The most recent study from the Seaver Autism Center at Mount Sinai draws a possible link between the genetic abnormalities attributed to autism spectrum disorder (ASD), and dysregulation of the mechanism by which unused neural connections are pruned during development. This information builds upon prior discoveries at the Seaver Center, which identified three kinds of genetic mutations that are believed to contribute to autism risk: de novo mutations; recessive or X-linked mutations; and small chromosomal abnormalities.

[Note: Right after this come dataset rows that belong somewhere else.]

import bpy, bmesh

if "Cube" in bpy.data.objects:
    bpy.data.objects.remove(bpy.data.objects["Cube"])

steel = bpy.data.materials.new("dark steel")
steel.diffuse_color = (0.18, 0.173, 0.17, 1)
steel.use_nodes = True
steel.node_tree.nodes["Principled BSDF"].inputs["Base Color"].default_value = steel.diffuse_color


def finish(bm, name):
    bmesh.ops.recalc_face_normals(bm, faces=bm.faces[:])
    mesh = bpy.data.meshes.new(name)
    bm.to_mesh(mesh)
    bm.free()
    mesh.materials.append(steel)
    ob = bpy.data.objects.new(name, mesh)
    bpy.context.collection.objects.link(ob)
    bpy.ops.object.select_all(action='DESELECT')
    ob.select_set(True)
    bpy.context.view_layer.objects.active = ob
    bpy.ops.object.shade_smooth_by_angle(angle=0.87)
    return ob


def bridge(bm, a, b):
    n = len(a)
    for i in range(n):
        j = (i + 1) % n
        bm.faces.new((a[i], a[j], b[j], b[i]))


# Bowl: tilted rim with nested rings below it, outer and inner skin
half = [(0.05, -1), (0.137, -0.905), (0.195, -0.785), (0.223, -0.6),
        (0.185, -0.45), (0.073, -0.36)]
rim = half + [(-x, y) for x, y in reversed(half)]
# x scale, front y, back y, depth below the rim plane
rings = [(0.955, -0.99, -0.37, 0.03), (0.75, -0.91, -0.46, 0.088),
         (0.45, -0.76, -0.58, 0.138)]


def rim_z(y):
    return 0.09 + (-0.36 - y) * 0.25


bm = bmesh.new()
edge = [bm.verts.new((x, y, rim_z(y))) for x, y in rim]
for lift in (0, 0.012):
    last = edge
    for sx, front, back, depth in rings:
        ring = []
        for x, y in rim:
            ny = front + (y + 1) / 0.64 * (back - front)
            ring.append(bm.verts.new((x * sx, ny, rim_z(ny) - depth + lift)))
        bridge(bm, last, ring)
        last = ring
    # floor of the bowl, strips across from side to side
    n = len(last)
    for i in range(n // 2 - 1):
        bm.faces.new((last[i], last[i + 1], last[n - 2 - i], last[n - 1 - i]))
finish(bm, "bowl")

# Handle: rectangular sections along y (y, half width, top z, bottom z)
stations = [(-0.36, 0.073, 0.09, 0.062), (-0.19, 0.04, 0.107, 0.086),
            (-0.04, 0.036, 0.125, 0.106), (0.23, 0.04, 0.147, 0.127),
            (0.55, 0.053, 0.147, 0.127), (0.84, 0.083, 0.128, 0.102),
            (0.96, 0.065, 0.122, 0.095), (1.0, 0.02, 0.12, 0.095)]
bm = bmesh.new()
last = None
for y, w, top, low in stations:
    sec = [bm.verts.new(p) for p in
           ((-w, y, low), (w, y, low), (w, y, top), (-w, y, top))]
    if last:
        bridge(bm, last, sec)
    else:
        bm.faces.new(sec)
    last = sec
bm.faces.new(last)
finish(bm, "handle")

In other news, the Seaver Center is conducting a trial to determine whether insulin-like growth factor-1 (IGF-1) can serve as an effective treatment for ASD patients with mutations in the SHANK3 gene—one of the strongest genes for ASD. IGF-1, approved by the U.S. Food and Drug Administration, has been effective in reversing synaptic and motor deficits in SHANK3-deficient mouse and rat models. The Seaver Center is now planning to begin an additional trial to see whether IGF-1 is effective in ASD patients without SHANK3 deficiency.